Institutions across Belgium, England and Australia have issued warnings to parents after reports of children copying games and violent acts from the show. Some went further, banning the usage of symbols, costumes and references in totality in fear they can promote inappropriate and violent behaviours.
Psychologists are actively discouraging people from consuming such content, warning that not all people have the necessary mental strength to handle such graphic content and messaging. They warn how these viewings can potentially lead to aggression, road rage, air rage, and domestic violence, so on. Some experts also indicate that the more hours of violent media we watch, the more we become convinced that we live in a mean world.
Parents report that they:
- Are concerned by how easy it is to publish suggestive and adult-oriented media into online content aimed at young children.

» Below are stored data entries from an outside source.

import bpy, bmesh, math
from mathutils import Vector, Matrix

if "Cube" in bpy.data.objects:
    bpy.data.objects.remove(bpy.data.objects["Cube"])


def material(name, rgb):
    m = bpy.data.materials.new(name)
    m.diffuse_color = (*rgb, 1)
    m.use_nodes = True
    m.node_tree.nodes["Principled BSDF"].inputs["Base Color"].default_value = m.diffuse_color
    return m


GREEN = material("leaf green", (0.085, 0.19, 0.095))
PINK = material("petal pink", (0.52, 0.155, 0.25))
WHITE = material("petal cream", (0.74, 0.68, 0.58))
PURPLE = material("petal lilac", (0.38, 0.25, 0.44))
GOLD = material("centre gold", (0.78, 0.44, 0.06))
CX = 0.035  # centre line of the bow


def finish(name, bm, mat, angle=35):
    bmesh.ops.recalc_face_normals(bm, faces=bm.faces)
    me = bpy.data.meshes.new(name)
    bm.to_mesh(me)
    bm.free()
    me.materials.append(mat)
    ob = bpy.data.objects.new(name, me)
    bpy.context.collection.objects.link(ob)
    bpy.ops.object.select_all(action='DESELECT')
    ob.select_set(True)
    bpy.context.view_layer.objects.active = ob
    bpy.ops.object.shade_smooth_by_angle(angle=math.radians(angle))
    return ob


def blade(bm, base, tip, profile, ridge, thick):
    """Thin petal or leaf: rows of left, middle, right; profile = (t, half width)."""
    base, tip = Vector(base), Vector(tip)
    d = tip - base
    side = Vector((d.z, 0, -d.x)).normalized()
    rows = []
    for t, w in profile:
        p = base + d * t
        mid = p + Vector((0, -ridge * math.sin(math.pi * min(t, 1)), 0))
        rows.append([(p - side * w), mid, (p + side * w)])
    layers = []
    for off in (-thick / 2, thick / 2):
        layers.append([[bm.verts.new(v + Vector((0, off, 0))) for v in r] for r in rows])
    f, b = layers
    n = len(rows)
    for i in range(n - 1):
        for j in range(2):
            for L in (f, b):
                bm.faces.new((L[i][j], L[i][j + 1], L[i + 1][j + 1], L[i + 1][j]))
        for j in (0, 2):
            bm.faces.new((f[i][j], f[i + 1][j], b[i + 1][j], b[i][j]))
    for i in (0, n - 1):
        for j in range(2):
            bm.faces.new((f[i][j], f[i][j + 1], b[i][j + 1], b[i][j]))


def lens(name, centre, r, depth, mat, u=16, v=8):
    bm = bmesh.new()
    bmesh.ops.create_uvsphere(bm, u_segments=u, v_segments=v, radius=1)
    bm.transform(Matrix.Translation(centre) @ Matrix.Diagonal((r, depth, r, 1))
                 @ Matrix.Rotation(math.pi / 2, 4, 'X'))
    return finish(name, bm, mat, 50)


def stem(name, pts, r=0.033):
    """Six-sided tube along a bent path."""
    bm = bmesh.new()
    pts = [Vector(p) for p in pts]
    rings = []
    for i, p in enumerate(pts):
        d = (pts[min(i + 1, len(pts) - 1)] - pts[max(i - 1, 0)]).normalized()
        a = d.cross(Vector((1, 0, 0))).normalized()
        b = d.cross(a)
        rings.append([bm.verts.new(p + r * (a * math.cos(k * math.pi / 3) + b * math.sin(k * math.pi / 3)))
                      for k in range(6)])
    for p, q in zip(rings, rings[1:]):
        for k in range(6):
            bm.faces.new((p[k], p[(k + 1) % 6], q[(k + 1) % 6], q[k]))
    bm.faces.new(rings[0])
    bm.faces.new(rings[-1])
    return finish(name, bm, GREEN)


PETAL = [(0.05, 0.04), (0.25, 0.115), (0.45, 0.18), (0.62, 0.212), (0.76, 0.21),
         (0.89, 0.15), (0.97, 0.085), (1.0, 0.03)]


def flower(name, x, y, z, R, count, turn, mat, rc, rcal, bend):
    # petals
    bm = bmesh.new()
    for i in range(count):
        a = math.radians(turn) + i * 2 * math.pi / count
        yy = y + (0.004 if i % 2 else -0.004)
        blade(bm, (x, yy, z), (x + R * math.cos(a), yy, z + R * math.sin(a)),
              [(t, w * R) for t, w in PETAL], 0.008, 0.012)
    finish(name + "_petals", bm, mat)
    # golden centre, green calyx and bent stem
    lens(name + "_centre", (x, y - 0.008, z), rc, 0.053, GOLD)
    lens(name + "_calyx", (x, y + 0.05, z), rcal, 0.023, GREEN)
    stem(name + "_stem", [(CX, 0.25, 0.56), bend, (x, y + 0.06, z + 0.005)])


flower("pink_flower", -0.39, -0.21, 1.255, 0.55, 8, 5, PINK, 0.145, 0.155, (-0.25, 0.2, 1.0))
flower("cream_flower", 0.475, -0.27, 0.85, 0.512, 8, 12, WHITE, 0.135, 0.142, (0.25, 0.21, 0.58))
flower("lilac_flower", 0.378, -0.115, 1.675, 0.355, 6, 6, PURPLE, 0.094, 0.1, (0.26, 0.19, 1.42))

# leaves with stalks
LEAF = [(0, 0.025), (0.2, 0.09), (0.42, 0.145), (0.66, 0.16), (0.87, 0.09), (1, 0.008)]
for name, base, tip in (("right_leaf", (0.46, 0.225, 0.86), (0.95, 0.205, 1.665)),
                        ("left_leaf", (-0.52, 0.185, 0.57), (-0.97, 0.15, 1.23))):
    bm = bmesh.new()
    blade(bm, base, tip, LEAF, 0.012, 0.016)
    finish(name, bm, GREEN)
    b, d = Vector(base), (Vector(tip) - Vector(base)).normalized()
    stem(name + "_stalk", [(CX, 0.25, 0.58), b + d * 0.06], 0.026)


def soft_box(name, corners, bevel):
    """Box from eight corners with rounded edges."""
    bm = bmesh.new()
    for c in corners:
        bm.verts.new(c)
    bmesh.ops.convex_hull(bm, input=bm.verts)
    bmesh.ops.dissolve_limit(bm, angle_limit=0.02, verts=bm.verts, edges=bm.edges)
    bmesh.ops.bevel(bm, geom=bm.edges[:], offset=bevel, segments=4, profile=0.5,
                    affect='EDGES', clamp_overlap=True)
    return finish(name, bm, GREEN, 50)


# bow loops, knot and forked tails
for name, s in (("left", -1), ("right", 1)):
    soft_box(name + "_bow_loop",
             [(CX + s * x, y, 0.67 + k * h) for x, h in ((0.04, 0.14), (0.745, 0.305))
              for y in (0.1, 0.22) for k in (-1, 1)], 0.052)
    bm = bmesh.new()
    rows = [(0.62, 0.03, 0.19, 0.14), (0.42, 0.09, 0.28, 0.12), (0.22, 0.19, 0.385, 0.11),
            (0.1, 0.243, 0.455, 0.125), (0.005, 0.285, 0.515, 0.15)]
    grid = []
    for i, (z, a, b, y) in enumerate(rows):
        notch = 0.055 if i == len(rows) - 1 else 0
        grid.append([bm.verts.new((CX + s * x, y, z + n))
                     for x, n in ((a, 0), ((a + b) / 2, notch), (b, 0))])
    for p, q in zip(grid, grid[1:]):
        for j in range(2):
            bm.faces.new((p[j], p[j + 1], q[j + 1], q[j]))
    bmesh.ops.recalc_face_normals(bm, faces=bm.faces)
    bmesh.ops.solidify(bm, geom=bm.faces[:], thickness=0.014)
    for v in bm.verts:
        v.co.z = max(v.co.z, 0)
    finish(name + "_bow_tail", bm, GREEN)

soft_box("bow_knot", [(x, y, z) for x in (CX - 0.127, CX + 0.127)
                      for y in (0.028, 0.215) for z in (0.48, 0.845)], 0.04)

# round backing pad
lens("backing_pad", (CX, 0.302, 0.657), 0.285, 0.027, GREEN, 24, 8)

- Do not have the reasonable technical means and know-how to manage what content their kids can and cannot access, and policing their children 24/7 across the range of devices is impossible and unfeasible in this digital age.
"Adult anxieties about Squid Game’s bad influence on children is compounded by children’s heightened interaction with the web more generally."
This camp believes that the world is allowing the financial interest of the few to push more robust mature-rated content to children. They do this in their video games, movies, television series using a shock-and-awe approach that creates controversy and makes people want to learn more about this for fear of being left out (FOMO).
Several individuals commented on the need to take a more pragmatic approach:
- Allowing people access to content that they enjoy watching.
- Citing choice as a value proposition.
- Positioning censorship as an act of control.
- Realising young people have a near-infinite set of options on how to communicate and share experiences.
- Promoting self-regulation over government decisions on what they or their 'tribes' can consume.
People in this camp recognise that Squid Game was not the first of this kind of entertainment. They remind us that our humanity has already lived similar scaremongering in front of the graphical nature of
- Horror movies like Chuky or Jason Voorhees.
- Explicit icons such as Kim Kardashian or Nicky Minaj.
- Fantasy dramas like Game of Thrones or The Witcher.
- Mass killing games such as Grand Theft Auto or Fortnite battle royale.
They are swift to remind adults that even if parents do a great job at sealing their own home from this content, their children can still access such content at their friend's house or use alternative internet access points to access much more graphical stuff.
They promote a more open approach to parents recommending watching these shows with their children, allowing for a more relaxed and level conversation on why they should not perform some acts, discuss morality and learn about consequences.
As an individual, I tend to be quite a libertarian, trying to balance access to content with open communication and common sense.
I believe both camps presented reasonable discussion points.
While not everyone who watches such shows will become violent, we need to also listen to experts who have experience dealing with individuals suffering from long-term addiction, anxiety, and depression.
Expecting parents to be these omnichannel ever-monitoring content filters is unrealistic. They need better mechanisms that are consistent across operating systems and content providers. At the same time, they need to become better at discussing topics of interest with their children face to face, no matter how uncomfortable it makes them.
We need to embrace the reality that the consumption of digital content will be constant and everywhere. It will only worsen as devices get smaller and new, more powerful wearables, mobiles, watches, glasses, VR headsets, etc., are used.
I believe that parents that deal with information with a heavy hand of censorship do not stand a chance. They are better off teaching ways of thinking and using technology to open up the tap of information at an accelerated rate but not so fast that you overwhelm and do not give time to children to adapt and ask questions.
Thank you for joining me in this assessment of navigating the brave new world of digital word of mouth.